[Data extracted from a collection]
BEGIN

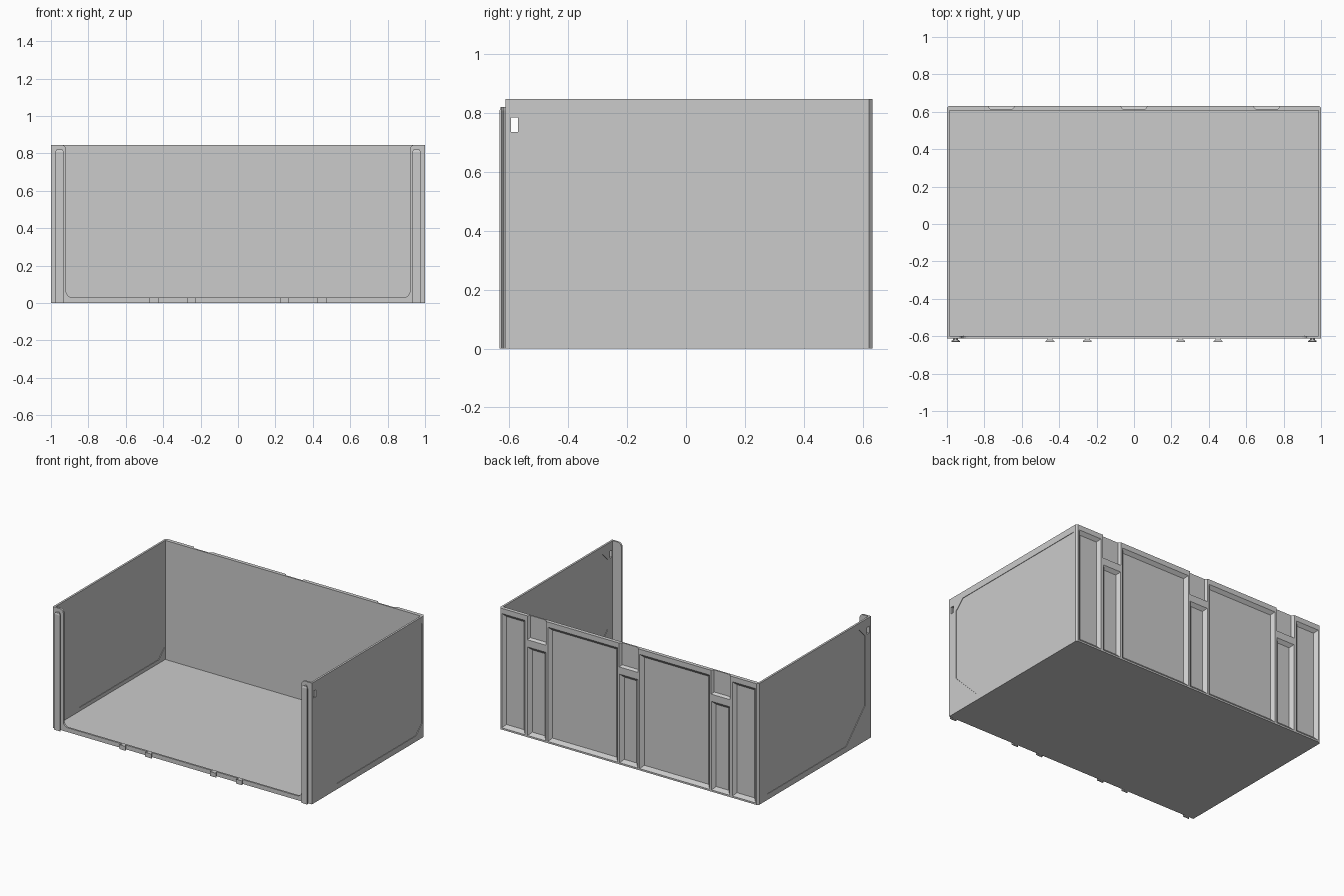
import bpy, bmesh
from math import sin, cos, pi

if "Cube" in bpy.data.objects:
    bpy.data.objects.remove(bpy.data.objects["Cube"])

H = 0.846       # wall height
BACK = 0.632    # outer face of the back wall


def finish(name, bm):
    bmesh.ops.recalc_face_normals(bm, faces=bm.faces)
    me = bpy.data.meshes.new(name)
    bm.to_mesh(me)
    bm.free()
    ob = bpy.data.objects.new(name, me)
    bpy.context.collection.objects.link(ob)
    return ob


def loft(bm, a, b):
    """Closed solid between two outlines with the same point count."""
    va, vb = [bm.verts.new(p) for p in a], [bm.verts.new(p) for p in b]
    n = len(a)
    bm.faces.new(va)
    bm.faces.new(vb[::-1])
    for i in range(n):
        j = (i + 1) % n
        bm.faces.new((va[i], vb[i], vb[j], va[j]))


def prism(name, pts, axis, lo, hi):
    """Extrude a 2D outline along the given axis."""
    place = {'x': lambda p, t: (t, p[0], p[1]),
             'y': lambda p, t: (p[0], t, p[1]),
             'z': lambda p, t: (p[0], p[1], t)}[axis]
    bm = bmesh.new()
    loft(bm, [place(p, lo) for p in pts], [place(p, hi) for p in pts])
    return finish(name, bm)


def rect(a0, b0, a1, b1):
    return [(a0, b0), (a1, b0), (a1, b1), (a0, b1)]


def cut(ob, cutter):
    cutter.hide_render = True
    mod = ob.modifiers.new("cut", 'BOOLEAN')
    mod.operation, mod.solver, mod.object = 'DIFFERENCE', 'EXACT', cutter
    bpy.context.view_layer.objects.active = ob
    bpy.ops.object.modifier_apply(modifier=mod.name)
    bpy.data.objects.remove(cutter)


def pocket(bm, x0, x1, z0, z1, depth, inset):
    """Tapered pocket cutter for the back wall."""
    def ring(y):
        k = (BACK - y) / depth * inset
        return [(p, y, q) for p, q in rect(x0 + k, z0 + k, x1 - k, z1 - k)]
    loft(bm, ring(BACK + 0.006), ring(BACK - depth))


# Floor
prism("floor", rect(-0.99, -0.605, 0.99, 0.61), 'z', 0.0, 0.015)

# Side walls with shallow panels on both faces and a small window
panel = [(-0.545, 0.735), (-0.48, 0.80), (0.60, 0.80), (0.60, 0.10),
         (0.535, 0.04), (-0.34, 0.04), (-0.545, 0.245)]
for side, s in (("left", -1), ("right", 1)):
    wall = prism(side + "_wall", rect(-0.608, 0, 0.612, H), 'x', s * 0.986, s)
    cut(wall, prism("outer_panel_cutter", panel, 'x', s * 0.9965, s * 1.02))
    cut(wall, prism("inner_panel_cutter", panel, 'x', s * 0.96, s * 0.9895))
    cut(wall, prism("window_cutter", rect(-0.593, 0.735, -0.57, 0.783),
                    'x', s * 0.9, s * 1.1))

# Back wall with chamfered corners, tapered pockets and three top slots
c = 0.012
back = prism("back_wall", [(-1, 0.606), (1, 0.606), (1, BACK - c), (1 - c, BACK),
                           (c - 1, BACK), (-1, BACK - c)], 'z', 0, H)
bm = bmesh.new()
for s in (-1, 1):
    for a, b in ((0.80, 0.98), (0.085, 0.625)):
        pocket(bm, min(s * a, s * b), max(s * a, s * b), 0.012, 0.81, 0.02, 0.022)
for x in (-0.71, 0, 0.71):
    pocket(bm, x - 0.07, x + 0.07, 0.012, 0.63, 0.02, 0.022)
    pocket(bm, x - 0.073, x + 0.073, 0.68, 0.92, 0.016, 0.012)
cut(back, finish("pocket_cutter", bm))

# Front flange: U-shaped frame with rounded inner corners
r = 0.035
half = [(1, 0), (1, H), (0.95, H)]
half += [(0.945 - 0.025 * sin(t * pi / 8), H - 0.025 + 0.025 * cos(t * pi / 8))
         for t in range(5)]
half += [(0.92 - r + r * cos(t * pi / 8), 0.03 + r - r * sin(t * pi / 8))
         for t in range(5)]
prism("front_flange", half + [(-x, z) for x, z in reversed(half)],
      'y', -0.613, -0.60)


# Dovetail keys on the front: two tall rails and four short tabs
def dovetail(name, x, w, height, top_bevel):
    def ring(z, k):
        return [(x - w * 0.55 + k, -0.612, z), (x - w * 0.55 + k, -0.618, z),
                (x - w + k, -0.626, z), (x - w + k, -0.632 + k / 2, z),
                (x + w - k, -0.632 + k / 2, z), (x + w - k, -0.626, z),
                (x + w * 0.55 - k, -0.618, z), (x + w * 0.55 - k, -0.612, z)]
    bm = bmesh.new()
    loft(bm, ring(0, 0), ring(height - top_bevel, 0))
    if top_bevel:
        loft(bm, ring(height - top_bevel, 0), ring(height, 0.008))
    finish(name, bm)


for side, s in (("left", -1), ("right", 1)):
    dovetail(side + "_front_rail", s * 0.954, 0.023, 0.82, 0.012)
    dovetail(side + "_inner_tab", s * 0.25, 0.024, 0.03, 0)
    dovetail(side + "_outer_tab", s * 0.45, 0.024, 0.03, 0)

END

Set down every record exactly as written, but drop the pictures.

Finished task
import bpy, bmesh
from math import sin, cos, pi

if "Cube" in bpy.data.objects:
    bpy.data.objects.remove(bpy.data.objects["Cube"])

H = 0.846       # wall height
BACK = 0.632    # outer face of the back wall


def finish(name, bm):
    bmesh.ops.recalc_face_normals(bm, faces=bm.faces)
    me = bpy.data.meshes.new(name)
    bm.to_mesh(me)
    bm.free()
    ob = bpy.data.objects.new(name, me)
    bpy.context.collection.objects.link(ob)
    return ob


def loft(bm, a, b):
    """Closed solid between two outlines with the same point count."""
    va, vb = [bm.verts.new(p) for p in a], [bm.verts.new(p) for p in b]
    n = len(a)
    bm.faces.new(va)
    bm.faces.new(vb[::-1])
    for i in range(n):
        j = (i + 1) % n
        bm.faces.new((va[i], vb[i], vb[j], va[j]))


def prism(name, pts, axis, lo, hi):
    """Extrude a 2D outline along the given axis."""
    place = {'x': lambda p, t: (t, p[0], p[1]),
             'y': lambda p, t: (p[0], t, p[1]),
             'z': lambda p, t: (p[0], p[1], t)}[axis]
    bm = bmesh.new()
    loft(bm, [place(p, lo) for p in pts], [place(p, hi) for p in pts])
    return finish(name, bm)


def rect(a0, b0, a1, b1):
    return [(a0, b0), (a1, b0), (a1, b1), (a0, b1)]


def cut(ob, cutter):
    cutter.hide_render = True
    mod = ob.modifiers.new("cut", 'BOOLEAN')
    mod.operation, mod.solver, mod.object = 'DIFFERENCE', 'EXACT', cutter
    bpy.context.view_layer.objects.active = ob
    bpy.ops.object.modifier_apply(modifier=mod.name)
    bpy.data.objects.remove(cutter)


def pocket(bm, x0, x1, z0, z1, depth, inset):
    """Tapered pocket cutter for the back wall."""
    def ring(y):
        k = (BACK - y) / depth * inset
        return [(p, y, q) for p, q in rect(x0 + k, z0 + k, x1 - k, z1 - k)]
    loft(bm, ring(BACK + 0.006), ring(BACK - depth))


# Floor
prism("floor", rect(-0.99, -0.605, 0.99, 0.61), 'z', 0.0, 0.015)

# Side walls with shallow panels on both faces and a small window
panel = [(-0.545, 0.735), (-0.48, 0.80), (0.60, 0.80), (0.60, 0.10),
         (0.535, 0.04), (-0.34, 0.04), (-0.545, 0.245)]
for side, s in (("left", -1), ("right", 1)):
    wall = prism(side + "_wall", rect(-0.608, 0, 0.612, H), 'x', s * 0.986, s)
    cut(wall, prism("outer_panel_cutter", panel, 'x', s * 0.9965, s * 1.02))
    cut(wall, prism("inner_panel_cutter", panel, 'x', s * 0.96, s * 0.9895))
    cut(wall, prism("window_cutter", rect(-0.593, 0.735, -0.57, 0.783),
                    'x', s * 0.9, s * 1.1))

# Back wall with chamfered corners, tapered pockets and three top slots
c = 0.012
back = prism("back_wall", [(-1, 0.606), (1, 0.606), (1, BACK - c), (1 - c, BACK),
                           (c - 1, BACK), (-1, BACK - c)], 'z', 0, H)
bm = bmesh.new()
for s in (-1, 1):
    for a, b in ((0.80, 0.98), (0.085, 0.625)):
        pocket(bm, min(s * a, s * b), max(s * a, s * b), 0.012, 0.81, 0.02, 0.022)
for x in (-0.71, 0, 0.71):
    pocket(bm, x - 0.07, x + 0.07, 0.012, 0.63, 0.02, 0.022)
    pocket(bm, x - 0.073, x + 0.073, 0.68, 0.92, 0.016, 0.012)
cut(back, finish("pocket_cutter", bm))

# Front flange: U-shaped frame with rounded inner corners
r = 0.035
half = [(1, 0), (1, H), (0.95, H)]
half += [(0.945 - 0.025 * sin(t * pi / 8), H - 0.025 + 0.025 * cos(t * pi / 8))
         for t in range(5)]
half += [(0.92 - r + r * cos(t * pi / 8), 0.03 + r - r * sin(t * pi / 8))
         for t in range(5)]
prism("front_flange", half + [(-x, z) for x, z in reversed(half)],
      'y', -0.613, -0.60)


# Dovetail keys on the front: two tall rails and four short tabs
def dovetail(name, x, w, height, top_bevel):
    def ring(z, k):
        return [(x - w * 0.55 + k, -0.612, z), (x - w * 0.55 + k, -0.618, z),
                (x - w + k, -0.626, z), (x - w + k, -0.632 + k / 2, z),
                (x + w - k, -0.632 + k / 2, z), (x + w - k, -0.626, z),
                (x + w * 0.55 - k, -0.618, z), (x + w * 0.55 - k, -0.612, z)]
    bm = bmesh.new()
    loft(bm, ring(0, 0), ring(height - top_bevel, 0))
    if top_bevel:
        loft(bm, ring(height - top_bevel, 0), ring(height, 0.008))
    finish(name, bm)


for side, s in (("left", -1), ("right", 1)):
    dovetail(side + "_front_rail", s * 0.954, 0.023, 0.82, 0.012)
    dovetail(side + "_inner_tab", s * 0.25, 0.024, 0.03, 0)
    dovetail(side + "_outer_tab", s * 0.45, 0.024, 0.03, 0)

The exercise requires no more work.